The comic book is less overtly political than initial issues of “TokTok.” In the English section of “Autostrade”, short episodes are more informed by Japanese manga, superheroes and crime writing than by revolutionary ideals. There is an emphasis on topics of interest to students, such as exams and school funding.
And although half of the issue was in English and half in Arabic, there are no translations. “The idea,” Imam said, “is to allow our writers to write in the language they are most comfortable in, as well as to allow for a wider readability.”
The first issue of “Autostrade” is written and drawn almost entirely by young, emerging Egyptian artists. Sara Abdel Azim drew and wrote the most charming of the English-language pieces, "The Mind of Lujee." Abdel Azim said this was her second publication and added that the artists and writers knew each other from "all different walks of life," and "all kind of came together at this bookstore."
Some of the episodes are written by a single author-illustrator, but many are collaborative efforts. Gehad al-Sheikh, who worked with Mohamed Mazloum and Salma Soliman on “Short Circuit,” said, “There’s a lot of trust in it.”
The collection is not entirely even. The narrative line on some pieces is difficult to follow, and some of the art seems unsure of itself. But “Autostrade” editors are uniquely open to feedback. After a few issues, readers will be asked to vote for their favorite pieces at divisionpublishing.com. According to Imam, “The small 12-page episodes within are seeds to longer series. Basically, after a couple of issues of ‘Autostrade,’ the readers get to vote on the stories within the book.”
The most popular characters and stories will be given their own spin-off series. These will be separate from the“Autostrade” anthology and will be sold at a lower price.
The stories on “Autostrade’s” Arabic side are generally more focused and more engaged with Egyptian life. "Marahal al-Hayah" (Stages of Life), by Marwan Imam, has two parallel stories of a job seeker enduring a long and suffocating wait in a lobby and a young woman enduring a stifling talk about marriage with her mother.

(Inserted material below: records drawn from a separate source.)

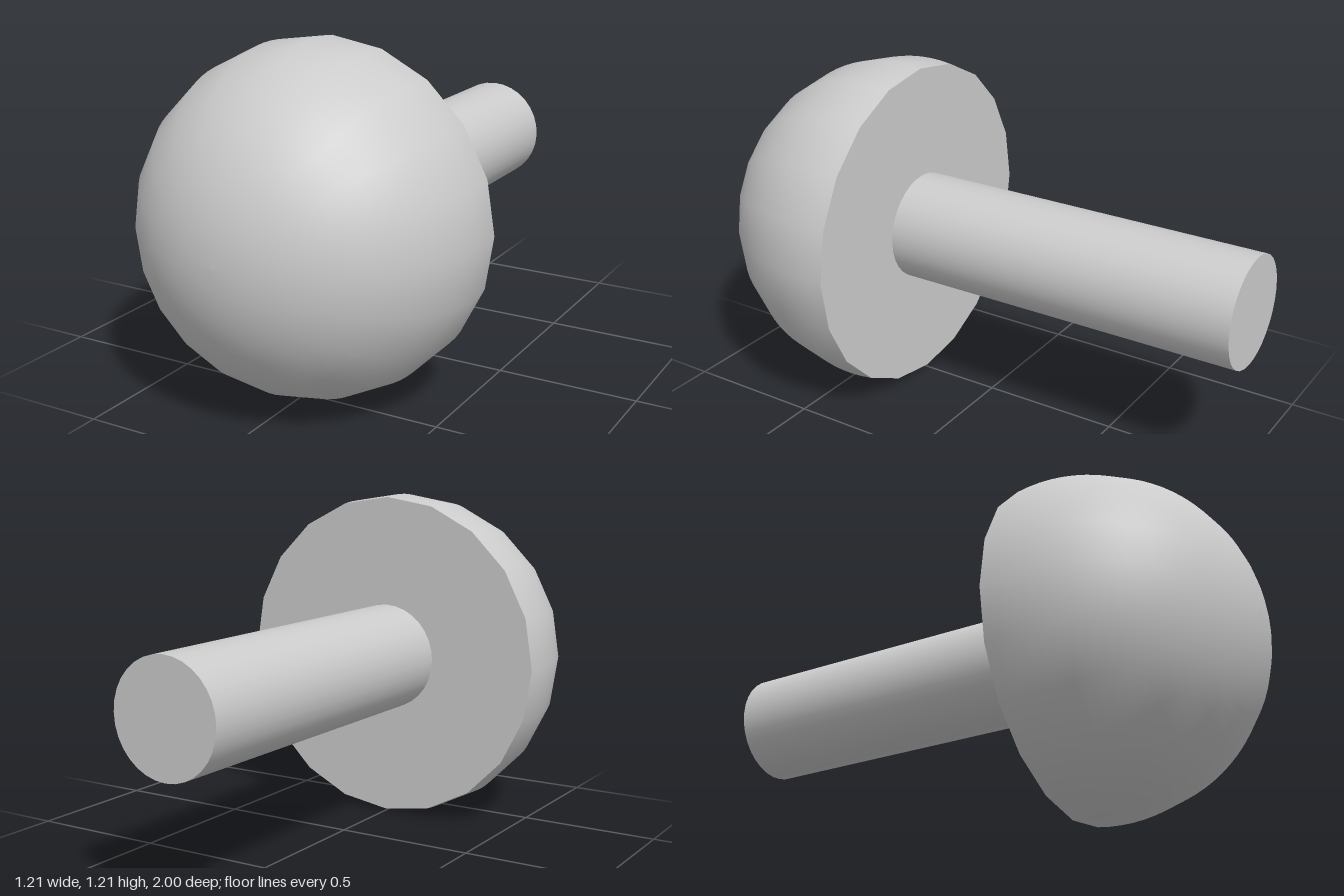
import * as THREE from 'three';

export function createModel() {
  const group = new THREE.Group();
  const material = new THREE.MeshStandardMaterial({ color: 0xcccccc });
  const radius = 0.605, centerY = 0.61, centerZ = 0.395, backZ = 0.3, sides = 20;

  const add = (name, geometry, z) => {
    const mesh = new THREE.Mesh(geometry, material);
    mesh.name = name;
    mesh.position.set(0, centerY, z);
    group.add(mesh);
  };

  // Domed head: circular arc from the rim at the back to the front pole
  const start = Math.asin((backZ - centerZ) / radius);
  const rings = 24;
  const profile = [];
  for (let i = 0; i <= rings; i++) {
    const a = start + (Math.PI / 2 - start) * i / rings;
    profile.push(new THREE.Vector2(i === rings ? 0 : radius * Math.cos(a), radius * Math.sin(a)));
  }
  add('head', new THREE.LatheGeometry(profile, sides).rotateX(Math.PI / 2), centerZ);

  // Flat back of the head
  add('headBack', new THREE.CircleGeometry(radius * Math.cos(start), sides).rotateY(Math.PI), backZ);

  // Round stem running backwards
  const length = backZ + 1;
  add('stem', new THREE.CylinderGeometry(0.196, 0.196, length, 32).rotateX(Math.PI / 2), backZ - length / 2);

  return group;
}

In "Hakayat al-Mustashfa" (Hospital Tales), by Ahmed al-Mojadidy and Ahmed Wasfy, a doctor-narrator promises readers that every day, something strange happens inside the government hospital where he works. It's a great premise, although we don't see much outside a conversation with a 40-year-old woman, who is overjoyed that some doctor finally cares about her health woes (uh, sort of).
The densest and most literarily intriguing was Magdy al-Shafee's "Al Qasr (Remix)" (The Castle (Remix)). Its chatty, self-aware, story-within-a-story structure features 20th century Egyptian intellectual Taha Hussein on a Harley Davidson and a re-imagining of Hussein and writer Tawfiq al-Hakim's collaborative work "The Enchanted Castle," which is itself a tale of strange juxtapositions with Sheherazade returning to Earth to meet the two authors at a hotel in the French Alps.
“Autostrade” is exclusively available at Bikya Books Café until the magazine’s official release party on Wednesday, 20 July at the Ahmed Shawky Museum in Giza. Meanwhile, the “TokTok 3” release party is scheduled for Saturday, 16 July at downtown Townhouse Gallery.
With the launches of “TokTok,” “Autostrade,” and the one-time collection “Kharig al-Saytara” (Out of Control), it seems the local comic market is no longer just for kids. As Imam writes in the introduction to the first edition of “Autostrade,” perhaps “now is the best time for a revolution in comics.”